Schools in parts of Sumatra and Kalimantan, two of the worst-hit areas this year, were ordered to suspend classes from today. But if conditions worsen, and as a last resort, there are plans to evacuate babies and children from affected areas to ships belonging to the military or state-owned shipping firm PT Pelayaran Nasional Indonesia.
Coordinating Minister for Political, Legal and Security Affairs Luhut Pandjaitan gave the bleak assessment at a briefing on the haze crisis yesterday, after a high-level meeting involving ministers and key government officials.
"This is a humanitarian effort, we are thinking about our children, we may move them to places with safer ISPU levels," he said, referring to Indonesia's air pollution standard index. "We cannot wait."
Mr Luhut added that a massive endeavour is needed to deal with the fires, and Indonesia has a critical five-week period ahead before the rains return. This, after the latest forecast by the country's Meteorology, Climatology and Geophysics Agency showed there would be no rain until the end of next month.

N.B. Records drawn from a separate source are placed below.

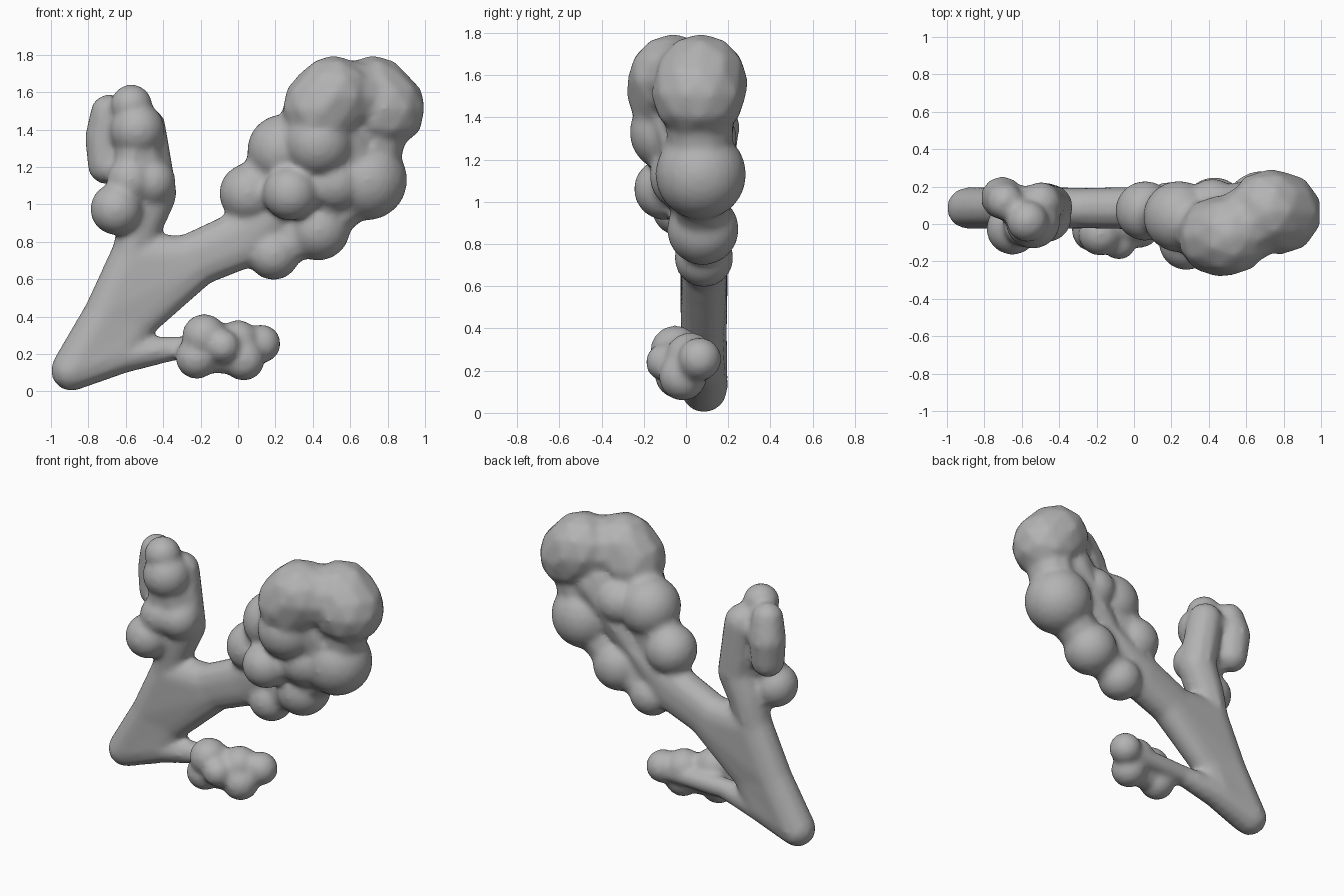
import bpy, bmesh
from mathutils import Vector, Matrix

cube = bpy.data.objects.get("Cube")
if cube:
    bpy.data.objects.remove(cube, do_unlink=True)

# One plain grey for the whole plant
grey = bpy.data.materials.new("plain_grey")
grey.use_nodes = True
grey.diffuse_color = (0.45, 0.45, 0.45, 1)
grey.node_tree.nodes["Principled BSDF"].inputs["Base Color"].default_value = (0.45, 0.45, 0.45, 1)

skin = bmesh.new()


def add_ball(bm, ball, detail):
    """A ball given as x, y, z, radius."""
    bmesh.ops.create_icosphere(bm, subdivisions=detail, radius=ball[3] * 1.02,
                               matrix=Matrix.Translation(Vector(ball[:3])))


def add_hull(balls):
    """A skin stretched tightly round a group of balls."""
    part = bmesh.new()
    for ball in balls:
        add_ball(part, ball, 2)
    result = bmesh.ops.convex_hull(part, input=part.verts)
    loose = {g for g in result["geom_interior"] if isinstance(g, bmesh.types.BMVert)}
    bmesh.ops.delete(part, geom=list(loose), context="VERTS")
    mesh = bpy.data.meshes.new("hull")
    part.to_mesh(mesh)
    part.free()
    skin.from_mesh(mesh)
    bpy.data.meshes.remove(mesh)


def slim(ball):
    """A thinner copy of a ball, used for the web between neighbours."""
    return (*ball[:3], ball[3] * 0.72)


def add_part(hulls, balls=(), webs=()):
    """Add hulls, balls and the webs between balls to the skin."""
    for group in hulls:
        add_hull(group)
    for ball in balls:
        add_ball(skin, ball, 3)
    for web in webs:
        add_hull([slim(ball) for ball in web])


# Forked stem: foot, flat web at the fork, deep limb, upright stalk and twig
foot = (-0.89, 0.085, 0.112, 0.112)
bend = (-0.72, 0.085, 0.41, 0.108)
crotch = (-0.53, 0.085, 0.36, 0.09)
fork = (-0.57, 0.085, 0.73, 0.11)
limb_start = [(-0.20, 0.085, 0.67, 0.105), (-0.28, 0.085, 0.73, 0.105)]
limb_mid = [(0.04, 0.085, 0.77, 0.11), (-0.01, 0.085, 0.85, 0.11)]
limb_end = (0.30, 0.07, 1.02, 0.11)
stalk = (-0.52, 0.085, 0.90, 0.12)
twig_root = (-0.62, 0.085, 0.19, 0.095)
twig_mid = (-0.34, 0.07, 0.23, 0.065)
twig_end = (0.08, 0.08, 0.24, 0.06)
add_part([
    [foot, bend, crotch], [bend, fork, crotch, *limb_start],
    [*limb_start, *limb_mid], [*limb_mid, limb_end], [fork, stalk],
    [foot, crotch, twig_root], [twig_root, twig_mid], [twig_mid, twig_end],
])

# Large cluster at the end of the limb
crown_left = [(0.45, -0.065, 1.51, 0.215), (0.51, -0.06, 1.58, 0.215)]
crown_right = [(0.78, 0.06, 1.51, 0.222), (0.72, 0.07, 1.575, 0.22)]
cheek = (0.69, 0.07, 1.13, 0.212)
under = (0.43, 0.08, 0.87, 0.168)
heel = (0.19, 0.085, 0.735, 0.138)
nose = (0.28, -0.10, 1.06, 0.145)
shoulder = (0.24, 0.04, 1.29, 0.188)
elbow = (0.06, 0.07, 1.06, 0.158)
brow = (0.43, -0.08, 1.33, 0.185)
rear = (0.42, 0.10, 1.30, 0.14)
middle = (0.52, -0.01, 1.12, 0.16)
add_part([
    crown_left, crown_right,
    [(0.54, -0.04, 1.57, 0.20), (0.70, 0.05, 1.57, 0.20)],
    [(0.60, 0.05, 1.38, 0.18), limb_end],
], [cheek, under, heel, nose, shoulder, elbow, brow, rear, middle], [
    [elbow, limb_mid[1]], [elbow, shoulder], [shoulder, crown_left[0]],
    [heel, under], [under, cheek], [cheek, crown_right[0]],
    [nose, middle], [heel, limb_mid[0]], [under, middle, limb_end],
    [elbow, shoulder, limb_end], [heel, under, limb_end],
    [middle, cheek, crown_left[0]],
])

# Upright cluster on the stalk
column_low = (-0.45, 0.09, 1.06, 0.125)
column_top = (-0.50, 0.11, 1.41, 0.115)
back_low = (-0.70, 0.13, 1.21, 0.105)
back_mid = (-0.705, 0.14, 1.36, 0.115)
back_top = (-0.69, 0.12, 1.49, 0.10)
side_bud = (-0.65, -0.025, 0.975, 0.138)
front_bud = (-0.575, 0.0, 1.13, 0.125)
right_bud = (-0.465, 0.035, 1.12, 0.13)
high_bud = (-0.54, 0.015, 1.40, 0.145)
tip_bud = (-0.57, 0.015, 1.53, 0.11)
add_part([
    [stalk, column_low], [column_low, column_top],
    [back_low, back_mid, back_top],
    [(-0.60, 0.08, 1.20, 0.09), (-0.58, 0.08, 1.45, 0.09)],
], [side_bud, front_bud, right_bud, high_bud, tip_bud], [
    [side_bud, stalk], [side_bud, front_bud], [front_bud, high_bud],
    [high_bud, tip_bud], [tip_bud, back_top], [back_mid, column_top],
    [right_bud, high_bud],
])

# Small cluster hanging from the twig
top_bud = (-0.18, -0.05, 0.295, 0.118)
low_bud = (-0.22, -0.035, 0.18, 0.112)
face_bud = (-0.08, -0.10, 0.24, 0.09)
mid_bud = (0.0, 0.02, 0.265, 0.115)
drop_bud = (0.03, -0.015, 0.17, 0.112)
end_bud = (0.125, 0.065, 0.255, 0.102)
add_part([], [top_bud, low_bud, face_bud, mid_bud, drop_bud, end_bud], [
    [top_bud, low_bud, face_bud], [top_bud, mid_bud], [low_bud, drop_bud],
    [face_bud, mid_bud, drop_bud], [mid_bud, end_bud], [drop_bud, end_bud],
])

# Fuse everything into one soft, continuous skin
mesh = bpy.data.meshes.new("budding_branch")
skin.to_mesh(mesh)
skin.free()
mesh.materials.append(grey)
branch = bpy.data.objects.new("budding_branch", mesh)
bpy.context.collection.objects.link(branch)
remesh = branch.modifiers.new("Fuse", "REMESH")
remesh.mode = "VOXEL"
remesh.voxel_size = 0.018
remesh.use_smooth_shade = True
soften = branch.modifiers.new("Soften", "SMOOTH")
soften.factor = 0.5
soften.iterations = 8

National Disaster Management Agency spokesman Sutopo Purwo Nugroho told The Straits Times that there were more than 2,740 hot spots detected across Indonesia yesterday morning.

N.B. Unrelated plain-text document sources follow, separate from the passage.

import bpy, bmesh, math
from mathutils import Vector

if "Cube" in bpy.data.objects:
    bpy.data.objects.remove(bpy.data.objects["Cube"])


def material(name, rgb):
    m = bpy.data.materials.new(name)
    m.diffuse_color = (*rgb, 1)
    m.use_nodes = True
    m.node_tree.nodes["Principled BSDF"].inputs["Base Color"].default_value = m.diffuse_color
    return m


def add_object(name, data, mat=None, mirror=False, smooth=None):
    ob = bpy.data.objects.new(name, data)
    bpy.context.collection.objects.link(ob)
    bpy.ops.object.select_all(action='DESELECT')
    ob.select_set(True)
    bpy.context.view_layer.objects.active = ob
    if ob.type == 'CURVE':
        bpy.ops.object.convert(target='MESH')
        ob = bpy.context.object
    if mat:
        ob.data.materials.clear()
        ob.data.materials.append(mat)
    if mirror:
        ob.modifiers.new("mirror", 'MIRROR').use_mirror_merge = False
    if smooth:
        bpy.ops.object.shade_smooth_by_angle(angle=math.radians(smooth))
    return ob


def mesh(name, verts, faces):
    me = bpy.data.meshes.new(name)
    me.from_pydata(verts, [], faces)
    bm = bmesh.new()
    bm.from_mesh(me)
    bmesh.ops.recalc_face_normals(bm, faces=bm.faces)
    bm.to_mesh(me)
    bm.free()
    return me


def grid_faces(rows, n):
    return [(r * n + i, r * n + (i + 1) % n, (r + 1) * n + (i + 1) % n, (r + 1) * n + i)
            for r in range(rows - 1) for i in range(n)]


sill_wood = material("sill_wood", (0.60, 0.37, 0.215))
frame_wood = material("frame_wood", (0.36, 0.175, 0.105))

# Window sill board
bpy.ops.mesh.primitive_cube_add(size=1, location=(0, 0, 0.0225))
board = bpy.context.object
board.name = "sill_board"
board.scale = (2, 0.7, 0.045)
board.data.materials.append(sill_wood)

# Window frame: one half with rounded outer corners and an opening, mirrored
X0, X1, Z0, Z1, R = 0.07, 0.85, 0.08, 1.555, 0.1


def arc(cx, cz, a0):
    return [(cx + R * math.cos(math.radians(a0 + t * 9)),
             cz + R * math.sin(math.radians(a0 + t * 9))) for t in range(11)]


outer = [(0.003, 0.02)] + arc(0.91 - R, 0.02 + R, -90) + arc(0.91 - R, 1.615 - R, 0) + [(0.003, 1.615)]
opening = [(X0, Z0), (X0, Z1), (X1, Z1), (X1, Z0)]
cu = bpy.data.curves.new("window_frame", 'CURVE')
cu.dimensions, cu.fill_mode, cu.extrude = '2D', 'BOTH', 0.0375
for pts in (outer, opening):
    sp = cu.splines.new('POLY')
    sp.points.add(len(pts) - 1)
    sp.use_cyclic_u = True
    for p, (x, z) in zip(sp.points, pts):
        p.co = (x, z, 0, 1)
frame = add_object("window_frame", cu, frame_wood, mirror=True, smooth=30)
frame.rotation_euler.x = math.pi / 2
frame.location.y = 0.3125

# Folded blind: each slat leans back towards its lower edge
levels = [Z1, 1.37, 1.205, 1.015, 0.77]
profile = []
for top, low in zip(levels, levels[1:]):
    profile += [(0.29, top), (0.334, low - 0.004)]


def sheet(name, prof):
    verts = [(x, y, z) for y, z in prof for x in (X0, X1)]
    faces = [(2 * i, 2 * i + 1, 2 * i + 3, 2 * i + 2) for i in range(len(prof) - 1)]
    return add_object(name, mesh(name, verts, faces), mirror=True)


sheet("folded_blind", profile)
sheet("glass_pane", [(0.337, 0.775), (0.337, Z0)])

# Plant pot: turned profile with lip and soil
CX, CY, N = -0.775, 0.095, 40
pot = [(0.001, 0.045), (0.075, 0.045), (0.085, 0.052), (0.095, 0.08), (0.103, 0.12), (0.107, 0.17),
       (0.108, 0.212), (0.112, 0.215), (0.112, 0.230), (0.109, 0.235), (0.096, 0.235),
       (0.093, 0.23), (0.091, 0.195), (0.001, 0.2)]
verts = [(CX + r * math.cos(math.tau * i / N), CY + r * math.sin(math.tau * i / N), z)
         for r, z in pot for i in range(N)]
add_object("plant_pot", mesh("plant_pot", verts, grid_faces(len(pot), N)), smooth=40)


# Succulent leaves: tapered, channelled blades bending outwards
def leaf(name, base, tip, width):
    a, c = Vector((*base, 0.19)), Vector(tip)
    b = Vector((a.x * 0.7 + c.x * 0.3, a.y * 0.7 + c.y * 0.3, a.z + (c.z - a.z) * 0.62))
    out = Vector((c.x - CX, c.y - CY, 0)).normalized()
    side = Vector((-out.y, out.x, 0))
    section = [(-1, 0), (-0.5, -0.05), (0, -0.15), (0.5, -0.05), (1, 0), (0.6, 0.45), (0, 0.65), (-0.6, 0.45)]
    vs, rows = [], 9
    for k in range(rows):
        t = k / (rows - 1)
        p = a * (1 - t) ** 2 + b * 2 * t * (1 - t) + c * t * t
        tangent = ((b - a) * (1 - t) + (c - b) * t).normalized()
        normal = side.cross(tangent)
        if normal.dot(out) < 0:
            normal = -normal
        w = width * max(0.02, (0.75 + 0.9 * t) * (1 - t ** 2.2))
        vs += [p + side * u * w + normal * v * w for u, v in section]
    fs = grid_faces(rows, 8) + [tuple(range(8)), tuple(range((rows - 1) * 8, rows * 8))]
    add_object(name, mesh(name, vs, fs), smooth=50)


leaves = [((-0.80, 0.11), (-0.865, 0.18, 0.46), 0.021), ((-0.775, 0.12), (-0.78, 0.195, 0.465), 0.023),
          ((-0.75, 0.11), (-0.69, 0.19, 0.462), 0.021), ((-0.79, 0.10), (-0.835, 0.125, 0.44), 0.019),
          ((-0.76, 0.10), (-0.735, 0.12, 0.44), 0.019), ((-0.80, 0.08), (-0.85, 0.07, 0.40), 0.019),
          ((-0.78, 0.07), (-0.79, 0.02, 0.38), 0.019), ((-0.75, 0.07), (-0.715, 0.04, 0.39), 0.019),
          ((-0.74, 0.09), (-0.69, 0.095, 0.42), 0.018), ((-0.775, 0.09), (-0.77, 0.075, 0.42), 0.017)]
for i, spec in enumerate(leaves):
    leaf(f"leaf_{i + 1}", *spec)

Thick smoke from the raging fires has spread across many parts of South-east Asia. Southern Thailand is recording its worst haze levels in a decade, prompting the Thai authorities to urge Indonesia to do more to mitigate the crisis. Similarly, Malaysia's northern states such as Penang saw air quality hitting "very unhealthy" levels yesterday.
The forest and peatland fires, resulting from slash-and-burn methods to clear land for cultivation, have prevailed despite hundreds of sorties undertaken by waterbombers as part of a multilateral operation to put out the fires.
"Fires on peatland are very difficult to douse, plus our peatland can be as deep as 5m, 10m... It is almost impossible to douse the fire by air," said Mr Luhut, who has been leading his country's efforts to resolve the crisis. He called for more international assistance yesterday, specifically from Canada, which has experience in fighting peatland fires.
Indonesian Minister for Education and Culture Anies Baswedan yesterday reminded schools not to "prioritise education over health".
This after he found out that some schools had stayed open because of the annual examinations.